Letter from the Bishop to Short-term Mission Teams

Dear Brothers and Sisters in Christ

 For more than 30 years, short term mission teams have come to work with the Episcopal Diocese of Honduras in serving the people of Honduras.  Mission Teams of all types; construction, medical, evangelistic, youth retreats and Vacation Bible Schools. These teams have been to Tegucigalpa, Danli, Yuscaran, La Ceiba, Roatan, San Pedro Sula, Tela, Santa Barbara, Corinto, San Marcos, Omoa, Puerto Cortes, and Copan just to mention a few


 Honduras is a beautiful country with beautiful people living in the lifestyle of a third world.  As a native son, I have witnessed a lot of changes; political, economic, educational, sociological, cultural and spiritual.  Change always has its good and bad points, but most of the changes in my country, have been for the better.  However, life is very hard for most of my fellow Hondurans.

 Living in Tegucigalpa or San Pedro Sula is not much different from where many of you have homes in the United States.  The one issue we face here, as with everywhere else in the world, is that of the security of our home and property.  Just two week ago I returned from South East Asia where security is a great concern there as well. Last week I was in Central Florida and was staying with a very good friend.  He allowed me to turn on his television and watched an entire news cast about death and violence.   I know that these days you will be very aware of the security issues faced by all countries because our communication ability is instant and keeps us connected.  The media of today, TV, radio, cell phones, computers, newspapers, magazines, and government posted travel warnings and our friends who live in many countries throughout the world say that safe living and security is a concern worldwide!!!

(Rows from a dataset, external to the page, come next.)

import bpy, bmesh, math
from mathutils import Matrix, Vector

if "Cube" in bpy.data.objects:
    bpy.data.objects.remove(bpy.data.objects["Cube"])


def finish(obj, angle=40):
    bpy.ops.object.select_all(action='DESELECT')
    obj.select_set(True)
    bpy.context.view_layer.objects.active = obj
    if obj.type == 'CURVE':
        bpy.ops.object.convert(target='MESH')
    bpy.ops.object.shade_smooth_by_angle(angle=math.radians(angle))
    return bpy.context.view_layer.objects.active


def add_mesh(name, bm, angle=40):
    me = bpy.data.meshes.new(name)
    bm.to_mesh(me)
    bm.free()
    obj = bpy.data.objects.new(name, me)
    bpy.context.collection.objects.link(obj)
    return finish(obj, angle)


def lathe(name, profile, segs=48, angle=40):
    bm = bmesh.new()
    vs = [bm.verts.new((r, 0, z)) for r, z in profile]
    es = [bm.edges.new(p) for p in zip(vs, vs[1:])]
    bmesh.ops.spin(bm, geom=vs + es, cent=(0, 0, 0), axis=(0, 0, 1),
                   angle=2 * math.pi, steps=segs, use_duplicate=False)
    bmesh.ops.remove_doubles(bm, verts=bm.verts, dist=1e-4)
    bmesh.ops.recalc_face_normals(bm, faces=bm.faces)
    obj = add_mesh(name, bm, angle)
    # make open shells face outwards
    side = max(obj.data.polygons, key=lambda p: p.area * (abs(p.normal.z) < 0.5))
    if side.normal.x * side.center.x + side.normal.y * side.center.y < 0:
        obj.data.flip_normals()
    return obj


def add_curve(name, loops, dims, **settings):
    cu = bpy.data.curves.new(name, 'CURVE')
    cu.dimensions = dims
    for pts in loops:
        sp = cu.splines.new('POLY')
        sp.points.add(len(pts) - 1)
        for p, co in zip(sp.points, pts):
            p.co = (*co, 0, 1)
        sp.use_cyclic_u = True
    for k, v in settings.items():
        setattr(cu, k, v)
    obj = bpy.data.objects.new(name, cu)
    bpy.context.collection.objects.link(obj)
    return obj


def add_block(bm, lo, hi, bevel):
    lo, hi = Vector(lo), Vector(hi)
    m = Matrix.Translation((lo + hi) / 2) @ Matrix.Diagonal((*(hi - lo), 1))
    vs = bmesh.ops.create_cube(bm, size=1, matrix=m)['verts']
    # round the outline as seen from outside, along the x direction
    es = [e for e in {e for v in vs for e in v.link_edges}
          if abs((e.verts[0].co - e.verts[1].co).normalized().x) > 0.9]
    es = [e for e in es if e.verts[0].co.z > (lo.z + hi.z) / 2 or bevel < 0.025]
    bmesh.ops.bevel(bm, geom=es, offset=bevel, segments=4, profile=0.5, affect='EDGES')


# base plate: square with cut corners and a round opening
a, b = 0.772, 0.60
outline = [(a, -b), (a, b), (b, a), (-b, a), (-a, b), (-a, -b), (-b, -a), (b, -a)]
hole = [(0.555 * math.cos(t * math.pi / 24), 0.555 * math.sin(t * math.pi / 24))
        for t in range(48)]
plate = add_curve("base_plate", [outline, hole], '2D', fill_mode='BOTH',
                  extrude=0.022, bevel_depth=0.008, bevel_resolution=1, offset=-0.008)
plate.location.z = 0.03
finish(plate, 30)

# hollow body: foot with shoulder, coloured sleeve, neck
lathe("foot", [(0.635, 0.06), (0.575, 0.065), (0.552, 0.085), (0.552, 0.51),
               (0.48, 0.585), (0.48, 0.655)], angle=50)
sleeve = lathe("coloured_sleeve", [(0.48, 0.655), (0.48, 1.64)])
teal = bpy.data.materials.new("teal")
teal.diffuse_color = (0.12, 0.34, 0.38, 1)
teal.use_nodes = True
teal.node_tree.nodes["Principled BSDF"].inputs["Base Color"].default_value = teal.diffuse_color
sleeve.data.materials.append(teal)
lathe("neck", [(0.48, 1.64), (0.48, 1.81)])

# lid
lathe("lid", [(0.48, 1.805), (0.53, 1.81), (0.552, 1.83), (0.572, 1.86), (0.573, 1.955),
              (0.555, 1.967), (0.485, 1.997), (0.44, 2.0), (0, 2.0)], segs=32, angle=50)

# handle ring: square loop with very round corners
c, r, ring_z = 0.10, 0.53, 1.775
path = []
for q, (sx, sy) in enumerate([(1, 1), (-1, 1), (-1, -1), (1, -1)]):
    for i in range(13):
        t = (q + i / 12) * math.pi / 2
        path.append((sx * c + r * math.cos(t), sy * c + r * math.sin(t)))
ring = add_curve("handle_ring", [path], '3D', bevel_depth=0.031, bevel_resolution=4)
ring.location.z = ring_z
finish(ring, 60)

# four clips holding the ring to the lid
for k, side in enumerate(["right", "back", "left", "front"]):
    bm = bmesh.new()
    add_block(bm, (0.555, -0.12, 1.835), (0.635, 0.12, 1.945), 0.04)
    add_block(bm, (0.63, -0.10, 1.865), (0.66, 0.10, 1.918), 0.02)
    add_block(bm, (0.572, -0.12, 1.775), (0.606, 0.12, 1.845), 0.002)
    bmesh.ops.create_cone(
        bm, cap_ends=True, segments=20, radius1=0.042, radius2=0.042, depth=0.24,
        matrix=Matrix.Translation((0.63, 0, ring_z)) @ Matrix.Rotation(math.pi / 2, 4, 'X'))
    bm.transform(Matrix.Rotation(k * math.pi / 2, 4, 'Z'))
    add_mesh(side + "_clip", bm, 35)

 Today, there is a “fear” that hinders, controls, and manipulates God’s people from being where they are called to be for Him.  Thank God we have these reports so that we can pray, make wise decisions and choices, but these reports can paralyze us from ever going anywhere!  The question for Christians to ask in these times is, “Is God calling me?”  Is God calling you or you and a team to go and do a certain work?

 If God is calling you, then you have a responsibility as a Christian to answer that call, to respond to it.  “Fear” can keep you from obeying the Lord.

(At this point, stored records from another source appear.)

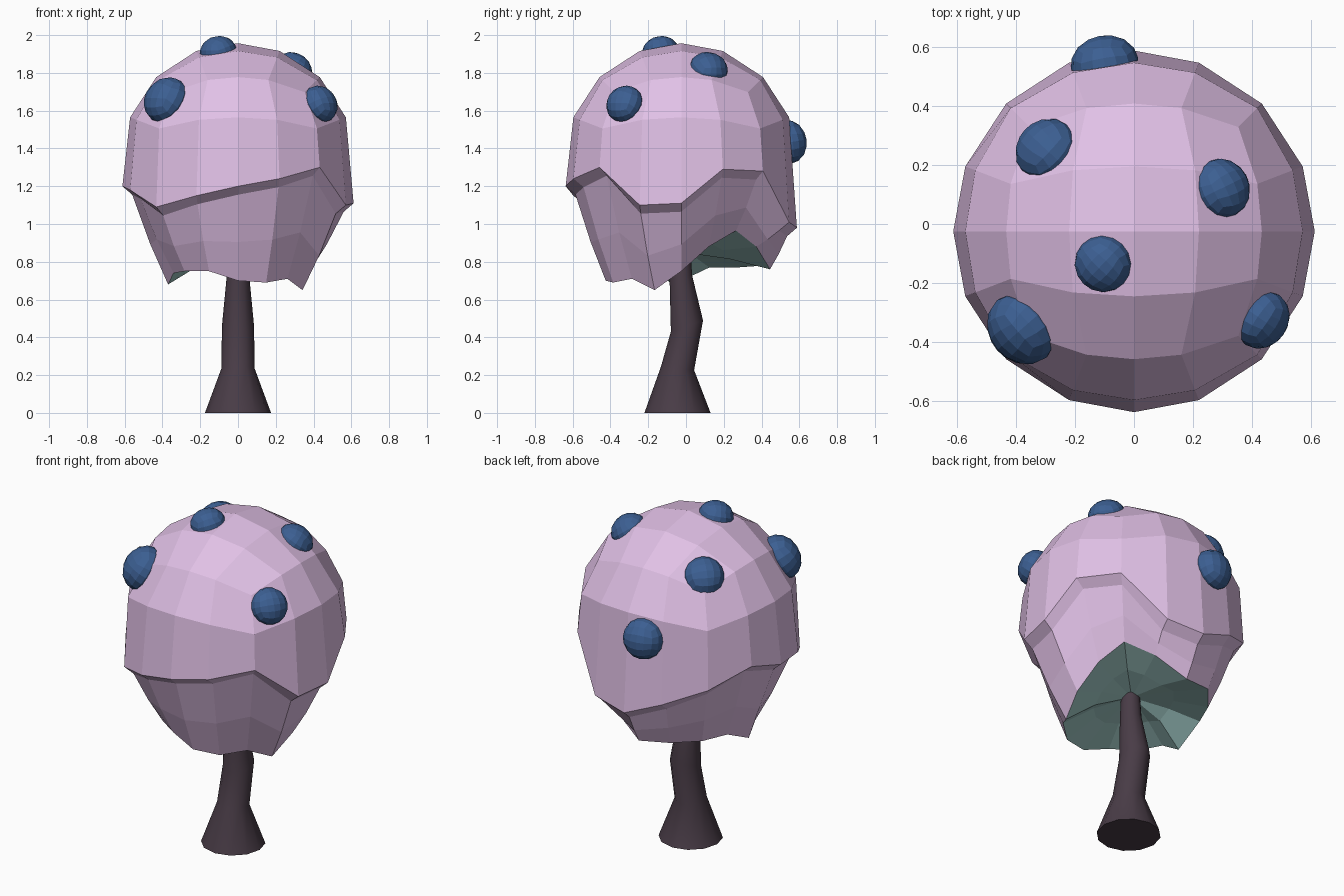
import bpy, bmesh, math
from mathutils import Vector

if "Cube" in bpy.data.objects:
    bpy.data.objects.remove(bpy.data.objects["Cube"])

def material(name, rgb):
    m = bpy.data.materials.new(name)
    m.diffuse_color = (*rgb, 1)
    m.use_nodes = True
    m.node_tree.nodes["Principled BSDF"].inputs["Base Color"].default_value = m.diffuse_color
    return m

PINK = material("pink_leaves", (0.75, 0.53, 0.79))
TEAL = material("teal_underside", (0.34, 0.56, 0.54))
BARK = material("dark_bark", (0.066, 0.045, 0.062))
BLUE = material("blue_fruit", (0.045, 0.115, 0.29))

def finish(bm, name, mats):
    me = bpy.data.meshes.new(name)
    bm.to_mesh(me)
    bm.free()
    for m in mats:
        me.materials.append(m)
    ob = bpy.data.objects.new(name, me)
    bpy.context.collection.objects.link(ob)
    return ob

def cube_sphere(bm, half=0.385):
    # 4 x 4 cube projected to a unit sphere; half is where the middle lines sit
    bmesh.ops.create_cube(bm, size=2)
    bmesh.ops.subdivide_edges(bm, edges=bm.edges[:], cuts=3, use_grid_fill=True)
    for v in bm.verts:
        v.co = Vector([math.copysign(half, c) if 0.4 < abs(c) < 0.6 else c
                       for c in v.co]).normalized()

def bridge(bm, a, b, mat=0):
    n = len(a)
    for i in range(n):
        j = (i + 1) % n
        f = bm.faces.new((a[i], b[i], b[j], a[j]))
        f.material_index = mat

# canopy: half cube sphere with a wavy rim, a lip, a ragged skirt and an underside
CENTRE = Vector((0, -0.025, 1.345))
R = 0.612
RIM = [1.11, 1.29, 1.28, 1.01, 0.98, 1.07, 1.16, 1.26,
       1.20, 1.18, 1.09, 1.15, 1.20, 1.24, 1.30, 1.10]
HEM = [0.75, 0.88, 0.965, 0.88, 0.76, 0.78, 0.77, 0.77,
       0.68, 0.74, 0.75, 0.75, 0.70, 0.69, 0.71, 0.65]
HEM_R = [0.38, 0.38, 0.41, 0.43, 0.47, 0.47, 0.42, 0.39,
         0.37, 0.37, 0.40, 0.40, 0.40, 0.39, 0.37, 0.37]

def ring(bm, radii, heights):
    return [bm.verts.new((radii[i] * math.cos(i * math.pi / 8),
                          CENTRE.y + radii[i] * math.sin(i * math.pi / 8),
                          heights[i])) for i in range(16)]

bm = bmesh.new()
cube_sphere(bm)
bmesh.ops.delete(bm, geom=[v for v in bm.verts if v.co.z < -0.01], context='VERTS')
rim = sorted([v for v in bm.verts if abs(v.co.z) < 0.01],
             key=lambda v: round(math.atan2(v.co.y, v.co.x) % (2 * math.pi), 3) % 6.283)
for v in bm.verts:
    v.co = CENTRE + v.co * R
for v, z in zip(rim, RIM):
    v.co.z = z
lip = ring(bm, [0.56] * 16, [z - 0.045 for z in RIM])
mid = ring(bm, [0.51 * 0.5 + h * 0.5 + 0.025 for h in HEM_R],
           [a * 0.45 + b * 0.55 - 0.02 for a, b in zip(RIM, HEM)])
hem = ring(bm, HEM_R, HEM)
hem[8].co.y -= 0.04
under = ring(bm, [h * 0.55 for h in HEM_R], [0.4 * h + 0.6 * 0.85 for h in HEM])
bridge(bm, rim, lip)
bridge(bm, lip, mid)
bridge(bm, mid, hem)
bridge(bm, hem, under, 1)
hub = bm.verts.new((0, -0.02, 0.85))
for i in range(16):
    bm.faces.new((under[i], hub, under[(i + 1) % 16])).material_index = 1
bmesh.ops.recalc_face_normals(bm, faces=bm.faces[:])
finish(bm, "canopy", [PINK, TEAL])

# trunk: bent twelve-sided tube; each ring is (y, z, radius, tilt)
bm = bmesh.new()
prev = None
for y, z, r, tilt in [(-0.045, 0, 0.175, 0), (-0.045, 0.235, 0.088, -0.1),
                      (0.005, 0.46, 0.085, 0.35), (-0.027, 0.72, 0.06, 0.1),
                      (-0.03, 0.9, 0.05, 0)]:
    cur = []
    for i in range(12):
        a = i * math.pi / 6
        s = r * math.sin(a)
        cur.append(bm.verts.new((r * math.cos(a), y + s, z + s * tilt)))
    if prev:
        bridge(bm, prev, cur)
    else:
        bm.faces.new(cur)
    prev = cur
bm.faces.new(prev)
bmesh.ops.recalc_face_normals(bm, faces=bm.faces[:])
trunk = finish(bm, "trunk", [BARK])
bpy.context.view_layer.objects.active = trunk
trunk.select_set(True)
bpy.ops.object.shade_smooth_by_angle(angle=math.radians(35))

# fruit: slightly flattened balls sitting on the canopy surface
FRUIT = [((-0.38, -0.355, 1.655), 0.128), ((0.435, -0.325, 1.635), 0.102),
         ((-0.105, -0.135, 1.915), 0.097), ((0.295, 0.12, 1.82), 0.103),
         ((-0.295, 0.25, 1.745), 0.112), ((-0.10, 0.545, 1.435), 0.115)]
for k, (pos, r) in enumerate(FRUIT):
    bm = bmesh.new()
    cube_sphere(bm)
    out = Vector(pos) - CENTRE
    q = out.to_track_quat('Z', 'Y')
    for v in bm.verts:
        v.co = Vector(pos) + q @ Vector((v.co.x * r, v.co.y * r, v.co.z * r * 0.82))
    finish(bm, f"fruit_{k + 1}", [BLUE])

 Mission Teams should be first called by God.  Then they need to be well informed, trained and prepared to enter a different culture.  The Mission Team needs to be in touch with the area authority (that is in-country Host) who will help you work out and establish the who, what, when, and where.  Never should a Mission Team go to an area anywhere without an inviting Host! You have been invited to Honduras for the last 13 years of my episcopate and I pray that you will continue to come and help furthering his kingdom in Honduras.

 Mission Teams should always work under the authority of their inviting Host.  Teams must listen to your host’s suggestions and work alongside the local people.  The reason for this is that we who invite you are very aware of the current events occurring in the area and in no way would we want to jeopardize your safety or the work.  We are always concerned for your protection while you are in our country.

 I cannot assure you that accidents will never happen or that difficult circumstances will never present themselves, but after all where can you go in the world and expect everything to be perfect and safe?  However, we have found that if your Mission Team follows the above suggestions it will help ensure that you have a safe and productive mission experience.

 The reality today for all Mission teams is that the world is dangerous.  No city, no state, no country can assure you of a safe, secure trip!

 I want to encourage you, your Mission Team leaders, and the Mission Team members not to be caught up in this “FEAR” trap!  Be prayerful, be obedient, be responsible, be aware, and come under your host’s authority.  Yet most of all, trust the Lord in and with all things and then go where you are being called! “For God did not give us a Spirit of fear, but a Spirit of power, of love and self-discipline.”  2 Timothy 1:7

 In the name above all names given on earth for Salvation, Jesus Christ Our Lord and Savior.

 The Rt. Rev. Lloyd Emmanuel Allen D.D.

III Diocesan Bishop of Honduras